Exercise brief:
Take the line that contains "for i, (x, y, turn)" as the first line and the final line of the records as the last; return exactly those lines and the lines between.

Data records:
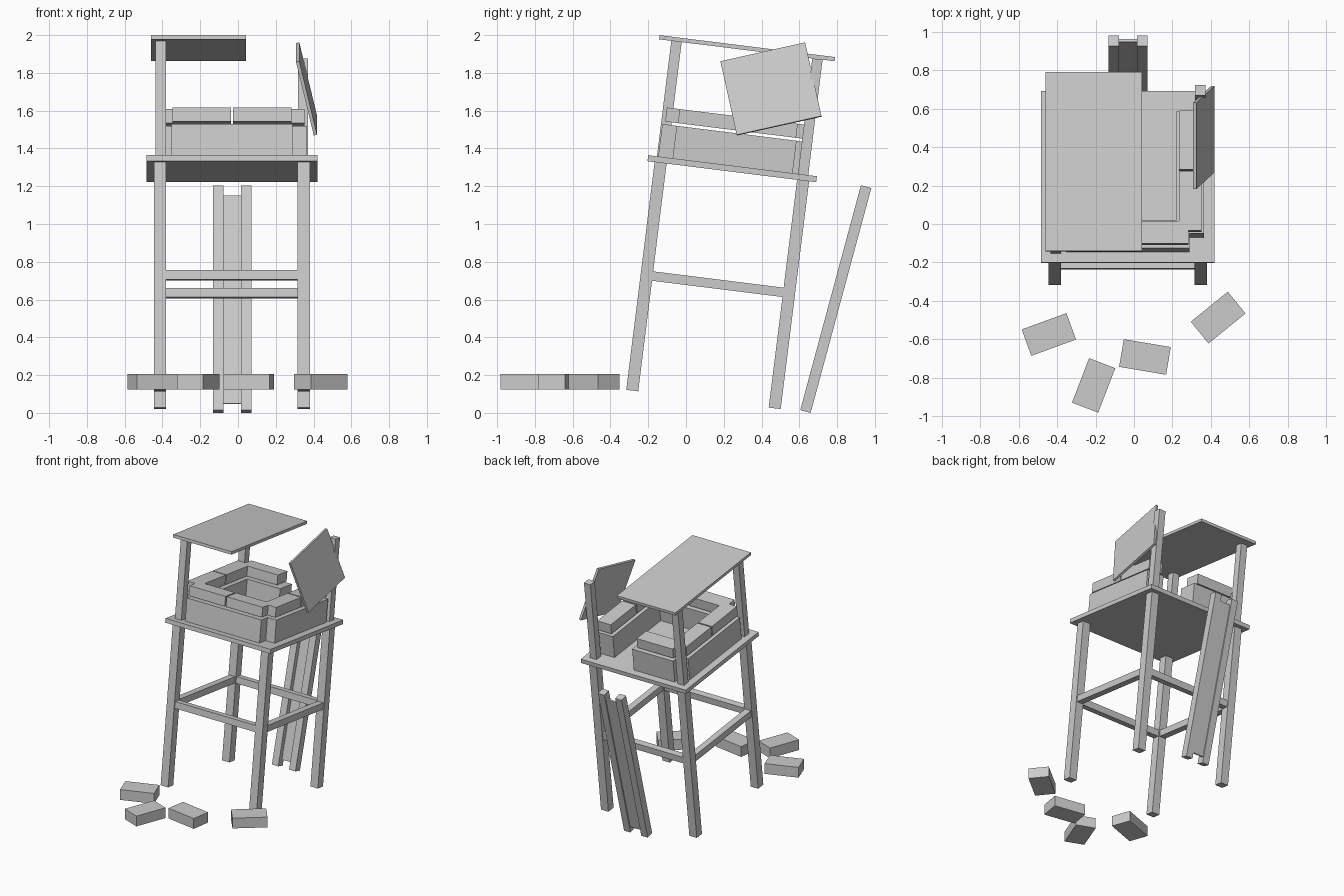
import bpy, bmesh, math
from mathutils import Matrix, Vector

if "Cube" in bpy.data.objects:
    bpy.data.objects.remove(bpy.data.objects["Cube"])

grey = bpy.data.materials.new("plain grey")
grey.diffuse_color = (0.6, 0.6, 0.6, 1)
grey.use_nodes = True
grey.node_tree.nodes["Principled BSDF"].inputs["Base Color"].default_value = grey.diffuse_color


def box(name, lo, hi, matrix=Matrix()):
    """Axis-aligned box lo..hi, then placed by matrix."""
    lo, hi = Vector(lo), Vector(hi)
    bm = bmesh.new()
    bmesh.ops.create_cube(bm, size=1)
    place = matrix @ Matrix.Translation((lo + hi) / 2) @ Matrix.Diagonal((*(hi - lo), 1))
    bmesh.ops.transform(bm, matrix=place, verts=bm.verts)
    mesh = bpy.data.meshes.new(name)
    bm.to_mesh(mesh)
    bm.free()
    mesh.materials.append(grey)
    obj = bpy.data.objects.new(name, mesh)
    bpy.context.collection.objects.link(obj)
    return obj


# The whole tower leans backwards; CX, CY is its centre in the leaning frame
LEAN = Matrix.Rotation(math.radians(-7.1), 4, 'X')
CX, CY = -0.032, 0.083
TOWER = LEAN @ Matrix.Translation((CX, CY, 0))


def tower_box(name, x, y, z):
    return box(name, (x[0], y[0], z[0]), (x[1], y[1], z[1]), TOWER)


def around(c, half):
    return (c - half, c + half)


# Legs, and roof posts on three corners (the front right one is missing)
for sx, side in ((-1, "left"), (1, "right")):
    for sy, end in ((-1, "front"), (1, "back")):
        tower_box(f"{end}_{side}_leg", around(sx * .38, .032), around(sy * .38, .032), (.082, 1.297))
        if (sx, sy) != (1, -1):
            tower_box(f"{end}_{side}_post", around(sx * .376, .0275),
                      around(sy * .376, .0275), (1.329, 1.945))

# Cross rails between the legs
for s, a, b in ((-1, "front", "left"), (1, "back", "right")):
    tower_box(f"{a}_rail", (-.348, .348), around(s * .38, .025), (.672, .722))
    tower_box(f"{b}_rail", around(s * .38, .025), (-.348, .348), (.672, .722))

# Platform and the remaining half of the roof
tower_box("platform", (-.452, .452), (-.45, .45), (1.297, 1.329))
tower_box("roof_half", (-.428, .074), (-.469, .468), (1.945, 1.967))

# Parapet: low wall with loose blocks on top
LOW, TOP = (1.329, 1.502), (1.517, 1.592)
tower_box("front_wall", (-.32, .32), around(-.324, .0725), LOW)
tower_box("back_wall", (-.32, .032), around(.324, .0725), LOW)
for s, side in ((-1, "left"), (1, "right")):
    tower_box(f"{side}_wall", around(s * .324, .0725), (-.32, .32), LOW)
    for t, pos in ((-1, "a"), (1, "b")):
        tower_box(f"{side}_block_{pos}", around(s * .324, .059), around(t * .16, .155), TOP)
for t, pos in ((-1, "a"), (1, "b")):
    tower_box(f"front_block_{pos}", around(t * .16, .155), around(-.324, .059), TOP)
tower_box("back_block", around(-.16, .155), around(.324, .059), TOP)

# Broken roof panel hanging on the right side
u = Vector((0, .976, .217)).normalized()
w = Vector((-.23, -.22, .95))
w = (w - u * w.dot(u)).normalized()
n = u.cross(w)
panel = Matrix((u, w, n)).transposed().to_4x4()
panel.translation = (.363, .45, 1.715)
box("hanging_roof_panel", (-.23, -.205, -.009), (.23, .205, .009), panel)

# Ladder leaning at the back
ladder = Matrix.Translation((-.031, .793, .6025)) @ Matrix.Rotation(math.radians(-15.1), 4, 'X')
for s, side in ((-1, "left"), (1, "right")):
    x = around(s * .074, .0275)
    box(f"ladder_{side}_rail", (x[0], -.0285, -.6165), (x[1], .0285, .6165), ladder)
box("ladder_middle_board", (-.0465, .0065, -.571), (.0465, .0205, .571), ladder)

# Fallen blocks in front: x, y, turn
for i, (x, y, turn) in enumerate(((-.443, -.575, 20), (.057, -.692, -9.5),
                                  (-.21, -.84, 69), (.438, -.487, 39))):
    place = Matrix.Translation((x, y, .165)) @ Matrix.Rotation(math.radians(turn), 4, 'Z')
    box(f"fallen_block_{i + 1}", (-.124, -.073, -.04), (.124, .073, .04), place)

Solution to the exercise:
for i, (x, y, turn) in enumerate(((-.443, -.575, 20), (.057, -.692, -9.5),
                                  (-.21, -.84, 69), (.438, -.487, 39))):
    place = Matrix.Translation((x, y, .165)) @ Matrix.Rotation(math.radians(turn), 4, 'Z')
    box(f"fallen_block_{i + 1}", (-.124, -.073, -.04), (.124, .073, .04), place)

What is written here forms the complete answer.